Published in Journal of California and Great Basin Anthropology, Volume 24, Issue 1, January 1, 2004, pages 69-80. Published with permission of the Malki Museum, Inc. P.O. Box 578, 11-795 Fields Road, Banning, CA 92220. http://www.malkimuseum.org.

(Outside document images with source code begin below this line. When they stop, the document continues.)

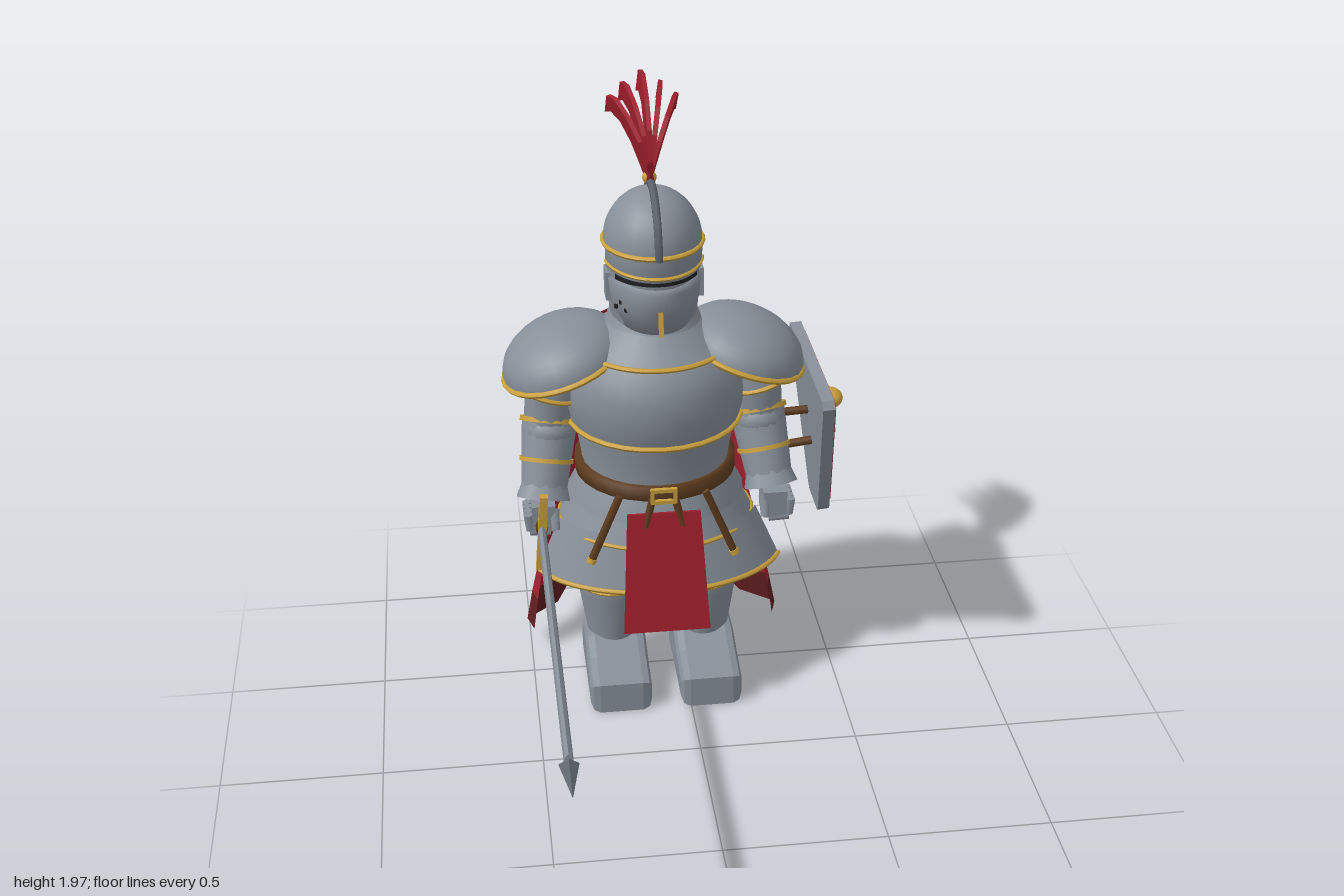
import * as THREE from 'three';

const V = (x, y, z) => new THREE.Vector3(x, y, z);
const CZ = -0.54; // depth of the body axis

export function createModel() {
  const mat = (name, color) => Object.assign(
    new THREE.MeshStandardMaterial({ color, side: THREE.DoubleSide }), { name });
  const steel = mat('steel', 0x878f99), darkSteel = mat('darkSteel', 0x5c636c);
  const gold = mat('gold', 0xc99f3c), red = mat('redCloth', 0xa01f2d);
  const darkRed = mat('darkRedHem', 0x5e1c1f), brown = mat('leather', 0x5e3c1e);
  const black = mat('blackSlit', 0x1d1f22);

  const model = new THREE.Group();
  model.name = 'knight';
  const body = new THREE.Group();
  body.name = 'figure';
  body.position.x = -0.08;
  model.add(body);

  const add = (parent, name, geo, material, pos = V(0, 0, 0), rot = [0, 0, 0], scale = [1, 1, 1]) => {
    const m = new THREE.Mesh(geo, material);
    m.name = name;
    m.position.copy(pos);
    m.rotation.set(...rot);
    m.scale.set(...scale);
    parent.add(m);
    return m;
  };
  const group = (parent, name, pos = V(0, 0, 0)) => {
    const g = new THREE.Group();
    g.name = name;
    g.position.copy(pos);
    parent.add(g);
    return g;
  };
  const flat = (geo) => {
    const g = geo.index ? geo.toNonIndexed() : geo;
    g.computeVertexNormals();
    return g;
  };
  // Turned shell: [radius, height] pairs; arc is the half angle around the front
  const shell = (pts, arc = Math.PI, segs = 28) => new THREE.LatheGeometry(
    pts.map((p) => new THREE.Vector2(...p)), segs, -arc, arc * 2);
  // Round bead that follows a shell's edge
  const bead = (r, y, t = 0.009, arc = Math.PI) => {
    const pts = [];
    for (let i = 0; i <= 6; i++) pts.push([r + t * Math.cos(i * Math.PI / 3), y + t * Math.sin(i * Math.PI / 3)]);
    return shell(pts, arc);
  };
  // Cylinder between two points, radius ra at a and rb at b
  const limb = (parent, name, material, a, b, ra, rb = ra, sides = 16) => {
    const d = b.clone().sub(a);
    const m = add(parent, name, new THREE.CylinderGeometry(rb, ra, d.length(), sides), material, a.clone().add(b).multiplyScalar(0.5));
    m.quaternion.setFromUnitVectors(V(0, 1, 0), d.normalize());
    return m;
  };
  const box = (x, y, z) => new THREE.BoxGeometry(x, y, z);
  const ball = () => new THREE.SphereGeometry(1, 18, 12);
  const axis = V(0, 0, CZ);

  // Torso
  add(body, 'breastplate', shell([[0.255, 0.92], [0.27, 0.94], [0.287, 1.02], [0.285, 1.09], [0.265, 1.15], [0.225, 1.2], [0.16, 1.25], [0.12, 1.3]]), steel, axis);
  add(body, 'waistplate', shell([[0.24, 0.74], [0.235, 0.8], [0.255, 0.93]]), steel, axis);
  add(body, 'chestTrim', bead(0.274, 0.94), gold, axis);
  add(body, 'collarTrim', bead(0.236, 1.19, 0.008, 1.3), gold, axis);
  add(body, 'neckGuard', shell([[0.175, 1.235], [0.15, 1.26], [0.135, 1.3]]), steel, V(0, 0, -0.54));

  // Belt, buckle and hanging straps
  add(body, 'belt', shell([[0.235, 0.75], [0.258, 0.75], [0.258, 0.795], [0.235, 0.795]]), brown, axis);
  const buckle = group(body, 'buckle', V(0, 0.772, CZ + 0.263));
  for (const s of [-1, 1]) {
    add(buckle, 'buckleSide', box(0.012, 0.05, 0.014), gold, V(s * 0.036, 0, 0));
    add(buckle, 'buckleBar', box(0.08, 0.012, 0.014), gold, V(0, s * 0.02, 0));
    limb(body, 'outerStrap', brown, V(s * 0.135, 0.76, -0.315), V(s * 0.225, 0.54, -0.315), 0.013, 0.013, 6);
    limb(body, 'strapTip', gold, V(s * 0.225, 0.54, -0.315), V(s * 0.231, 0.525, -0.313), 0.016, 0.016, 6);
    limb(body, 'innerStrap', brown, V(s * 0.035, 0.76, -0.285), V(s * 0.085, 0.56, -0.27), 0.012, 0.012, 6);
  }

  // Layered skirt plates
  add(body, 'upperFauld', shell([[0.24, 0.76], [0.285, 0.67], [0.275, 0.665]]), steel, axis, [0, 0, 0], [1, 1, 0.94]);
  add(body, 'lowerFauld', shell([[0.265, 0.68], [0.315, 0.58]]), steel, axis, [0, 0, 0], [1, 1, 0.84]);
  add(body, 'fauldTrim', bead(0.315, 0.58, 0.007), gold, axis, [0, 0, 0], [1, 1, 0.84]);
  add(body, 'frontTasset', shell([[0.335, 0.61], [0.415, 0.435]], 1.25), steel, axis, [0, 0, 0], [1, 1, 0.7]);
  add(body, 'tassetTrim', bead(0.415, 0.435, 0.009, 1.25), gold, axis, [0, 0, 0], [1, 1, 0.7]);

  // Front cloth
  const cloth = new THREE.Shape([[-0.138, -0.2], [0.138, -0.2], [0.115, 0.2], [-0.115, 0.2]].map((p) => new THREE.Vector2(...p)));
  add(body, 'tabard', new THREE.ExtrudeGeometry(cloth, { depth: 0.012, bevelEnabled: false }), red, V(0, 0.512, -0.252), [-0.18, 0, 0]);

  // Helmet
  const head = group(body, 'helmet', V(0, 0, -0.53));
  add(head, 'helmetBowl', shell([[0.115, 1.26], [0.135, 1.3], [0.144, 1.4], [0.146, 1.53]]), steel, undefined, [0, 0, 0], [1, 1, 1.1]);
  add(head, 'helmetDome', new THREE.SphereGeometry(1, 24, 10, 0, Math.PI * 2, 0, Math.PI / 2), steel, V(0, 1.525, 0), [0, 0, 0], [0.152, 0.165, 0.172]);
  add(head, 'domeTrim', bead(0.152, 1.53, 0.008), gold, undefined, [0, 0, 0], [1, 1, 1.14]);
  add(head, 'crestRidge', new THREE.TorusGeometry(0.17, 0.013, 6, 24, Math.PI), darkSteel, V(0, 1.525, 0), [0, Math.PI / 2, 0], [1.05, 1, 1]);
  add(head, 'visor', shell([[0.08, 1.275], [0.115, 1.285], [0.14, 1.36], [0.147, 1.43], [0.13, 1.44]], 1.55), steel, undefined, [0, 0, 0], [1, 1, 1.5]);
  add(head, 'eyeSlit', shell([[0.147, 1.44], [0.147, 1.475]], 1.0), black, undefined, [0, 0, 0], [1, 1, 1.16]);
  add(head, 'browPlate', shell([[0.135, 1.462], [0.149, 1.465], [0.15, 1.525]], 1.4), steel, undefined, [0, 0, 0], [1, 1, 1.35]);
  add(head, 'browTrim', bead(0.149, 1.478, 0.006, 1.4), gold, undefined, [0, 0, 0], [1, 1, 1.35]);
  add(head, 'visorStrip', box(0.014, 0.14, 0.012), gold, V(0, 1.37, 0.208), [-0.28, 0, 0]);
  for (const s of [-1, 1]) add(head, 'visorHinge', box(0.02, 0.09, 0.07), steel, V(s * 0.14, 1.4, 0.02));
  for (let i = 0; i < 4; i++) {
    add(head, 'breathHole', box(0.01, 0.012, 0.008), black, V(-0.125 + i * 0.014, 1.36 + (i % 2) * 0.02, 0.112 + i * 0.017), [0, -0.8, 0]);
  }

  // Plume: flat curved feathers fanned about one socket
  const plume = group(body, 'plume', V(0, 1.69, -0.6));
  add(plume, 'plumeSocket', ball(), gold, V(0, 0.005, -0.005), [0, 0, 0], [0.022, 0.022, 0.022]);
  const feather = new THREE.Shape([[-0.03, 0], [-0.045, 0.07], [-0.02, 0.16], [0.05, 0.235], [0.15, 0.278], [0.24, 0.265],
    [0.33, 0.17], [0.24, 0.2], [0.15, 0.19], [0.08, 0.13], [0.04, 0.04], [0.03, 0]].map((p) => new THREE.Vector2(...p)));
  const featherGeo = new THREE.ExtrudeGeometry(feather, { depth: 0.014, bevelEnabled: false }).translate(0, 0, -0.007).rotateY(Math.PI / 2);
  for (let i = -2; i <= 2; i++) {
    const k = 1 - 0.09 * Math.abs(i);
    const f = add(plume, 'feather', featherGeo, red, undefined, [0, -i * 0.13, -i * 0.13], [1, k, k]);
    f.rotation.order = 'YZX';
  }

  // Cape: folded hem outline blended up to a smooth shoulder line
  const half = [[0, -0.99], [0.13, -0.905], [0.27, -0.92], [0.32, -0.79], [0.43, -0.7], [0.41, -0.63]];
  const hem = [...half.slice(1).reverse().map(([x, z]) => [-x, z]), ...half];
  const rows = [[1.2, 0], [1.08, 0.2], [0.91, 0.4], [0.6, 0.56], [0.19, 0.92], [0.08, 1]];
  const capePart = (name, from, to, material) => {
    const pos = [], idx = [], n = hem.length;
    for (const [y, t] of rows.slice(from, to + 1)) {
      hem.forEach(([x, z], j) => {
        const a = (j / (n - 1) - 0.5) * 2;
        pos.push(x * t + a * 0.21 * (1 - t), y - (1 - t) * 0.03 * a * a, z * t + (-0.81 + 0.08 * a * a) * (1 - t));
      });
    }
    for (let r = 0; r < to - from; r++) {
      for (let j = 0; j < n - 1; j++) {
        const a = r * n + j, b = a + n;
        idx.push(a, a + 1, b, a + 1, b + 1, b);
      }
    }
    const g = new THREE.BufferGeometry();
    g.setAttribute('position', new THREE.Float32BufferAttribute(pos, 3));
    g.setIndex(idx);
    add(body, name, flat(g), material);
  };
  capePart('cape', 0, 4, red);
  capePart('capeHem', 4, 5, darkRed);

  // Foot outline seen from the side
  const sole = new THREE.Shape([[-0.22, 0.025], [0.13, 0.025], [0.13, 0.085], [0.02, 0.11], [-0.06, 0.14], [-0.17, 0.14], [-0.22, 0.09]].map((p) => new THREE.Vector2(...p)));
  const footGeo = flat(new THREE.ExtrudeGeometry(sole, { depth: 0.14, bevelThickness: 0.03, bevelSize: 0.025, bevelSegments: 2 })
    .translate(0, 0, -0.07).rotateY(-Math.PI / 2));

  for (const s of [-1, 1]) {
    const side = s > 0 ? 'left' : 'right';

    // Legs
    const leg = group(body, side + 'Leg', V(s * 0.148, 0, -0.51));
    add(leg, 'thigh', shell([[0.105, 0.4], [0.112, 0.5], [0.12, 0.66]]), steel, V(0, 0, -0.01));
    add(leg, 'greave', shell([[0.082, 0.1], [0.088, 0.16], [0.112, 0.32], [0.116, 0.38], [0.1, 0.41]]), steel, undefined, [0, 0, 0], [1, 1, 1.08]);
    add(leg, 'greaveTrim', bead(0.115, 0.352, 0.006), gold, undefined, [0, 0, 0], [1, 1, 1.08]);
    add(leg, 'kneeCap', ball(), steel, V(0, 0.415, 0.05), [0, 0, 0], [0.095, 0.05, 0.085]);
    add(leg, 'foot', footGeo, steel, V(0, 0, 0.125));
    for (const [z, y] of [[0.17, 0.116], [0.11, 0.132]]) add(leg, 'toePlate', box(0.175, 0.012, 0.05), steel, V(0, y, z), [0.24, 0, 0]);

    // Shoulder plates
    const shoulder = group(body, side + 'Shoulder', V(s * 0.28, 1.14, -0.54));
    shoulder.rotation.z = -s * 0.33;
    add(shoulder, 'pauldron', new THREE.SphereGeometry(1, 22, 10, 0, Math.PI * 2, 0, Math.PI / 2), steel, undefined, [0, 0, 0], [0.2, 0.13, 0.217]);
    add(shoulder, 'pauldronTrim', bead(0.2, 0, 0.01), gold, undefined, [0, 0, 0], [1, 1, 1.08]);
    const lower = group(body, side + 'ShoulderLame', V(s * 0.335, 1.045, -0.54));
    lower.rotation.z = s * 0.3;
    add(lower, 'lame', shell([[0.112, 0], [0.105, 0.05], [0.085, 0.1]]), steel);
    add(lower, 'lameTrim', bead(0.112, 0, 0.008), gold);

    // Arms
    const arm = group(body, side + 'Arm');
    const elbow = V(s * 0.335, 0.9, -0.55), wrist = V(s * 0.365, 0.7, -0.46);
    limb(arm, 'upperArm', steel, V(s * 0.315, 1.14, -0.55), elbow, 0.085, 0.08);
    add(arm, 'elbowGuard', ball(), steel, elbow, [0, 0, 0], [0.088, 0.07, 0.095]);
    const at = (t) => elbow.clone().lerp(wrist, t);
    limb(arm, 'forearm', steel, at(-0.1), at(1), 0.09, 0.072);
    limb(arm, 'forearmTrim', gold, at(-0.12), at(-0.05), 0.096);
    limb(arm, 'gauntletTrim', gold, at(0.46), at(0.52), 0.087);
    limb(arm, 'gauntletCuff', steel, at(0.8), at(1.05), 0.072, 0.088, 10);
    add(arm, 'palm', flat(box(0.075, 0.09, 0.1)), steel, V(s * 0.37, 0.655, -0.43));
    for (let i = 0; i < 4; i++) {
      const z = -0.475 + i * 0.028;
      limb(arm, 'finger', steel, V(s * 0.42, 0.67, z), V(s * 0.415, 0.615, z), 0.016, 0.014, 6);
      limb(arm, 'fingerTip', steel, V(s * 0.415, 0.61, z), V(s * 0.35, 0.605, z), 0.015, 0.013, 6);
    }
    limb(arm, 'thumb', steel, V(s * 0.335, 0.68, -0.4), V(s * 0.335, 0.62, -0.37), 0.018, 0.014, 6);
  }

  // Sword, held level in the right hand
  const sword = group(body, 'sword', V(-0.38, 0.636, 0));
  add(sword, 'blade', flat(new THREE.CylinderGeometry(0.03, 0.03, 1.175, 8).rotateX(Math.PI / 2)), steel, V(0, 0, 0.2675), [0, 0, 0], [0.45, 1, 1]);
  add(sword, 'bladeTip', flat(new THREE.ConeGeometry(1, 0.145, 4).rotateX(Math.PI / 2)), darkSteel, V(0, 0, 0.9275), [0, 0, 0], [0.028, 0.017, 1]);
  add(sword, 'crossGuard', box(0.026, 0.26, 0.03), gold, V(0, 0, -0.335), [0, 0, -0.08]);
  limb(sword, 'grip', brown, V(0, 0, -0.34), V(0, 0, -0.53), 0.018, 0.018, 8);
  add(sword, 'pommel', ball(), gold, V(0, 0, -0.545), [0, 0, 0], [0.028, 0.028, 0.028]);

  // Shield on the left arm, leaning with its foot outward
  const shield = group(body, 'shield', V(0.52, 0.84, -0.53));
  shield.rotation.z = 0.08;
  const face = group(shield, 'shieldFace');
  face.rotation.y = Math.PI / 2;
  const plate = (inset, depth) => {
    const w = 0.305 - inset * 1.6, t = 0.25 - inset, b = 0.09 - inset * 0.7, f = -0.26 + inset;
    const pts = [[-b + 0.02, f], [b - 0.02, f], [b, f + 0.02], [w, t - 0.025], [w - 0.015, t], [-w + 0.015, t], [-w, t - 0.025], [-b, f + 0.02]];
    return new THREE.ExtrudeGeometry(new THREE.Shape(pts.map((p) => new THREE.Vector2(...p))), { depth, bevelEnabled: false });
  };
  add(face, 'shieldPlate', plate(0, 0.038), steel, V(0, 0, -0.019));
  add(face, 'shieldField', plate(0.02, 0.007), red, V(0, 0, 0.019));
  add(face, 'crossUpright', box(0.066, 0.34, 0.009), gold, V(0, 0.03, 0.03));
  add(face, 'crossArm', box(0.375, 0.042, 0.009), gold, V(0, 0.105, 0.0305));
  add(face, 'boss', ball(), gold, V(0, 0.108, 0.045), [0, 0, 0], [0.053, 0.032, 0.05]);
  limb(body, 'upperShieldStrap', brown, V(0.34, 0.9, -0.54), V(0.51, 0.91, -0.54), 0.014, 0.014, 8);
  limb(body, 'lowerShieldStrap', brown, V(0.35, 0.8, -0.5), V(0.52, 0.82, -0.5), 0.014, 0.014, 8);

  return model;
}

A model of prehistoric marine mammal overexploitation advanced by Hildebrandt and Jones (1992) for the northeastern Pacific has been challenged by Colten (1995) and Colten and Arnold (1998) who argue that diachronic patterns in faunal remains from California’s Channel Islands reflect climatically-induced decline in marine productivity and local socio-cultural developments not over predation. In this paper, we point out that some Channel Islands faunal trends are consistent with overexploitation, while others reflect methodological variation between studies. Newly available paleoenvironmental data raise questions about previous characterizations of late Holocene marine productivity, while new zooarchaeological findings from Monterey Bay, San Miguel and San Clemente Islands provide strong support for overexploitation in ways not envisioned in the original model. Such findings show that linear optimal foraging constructs may not account for all local variation in faunal assemblages, but still provide powerful explanations for broad patterns over time and can further provide useful insights into prehistoric human ecology.
Social and Behavioral Sciences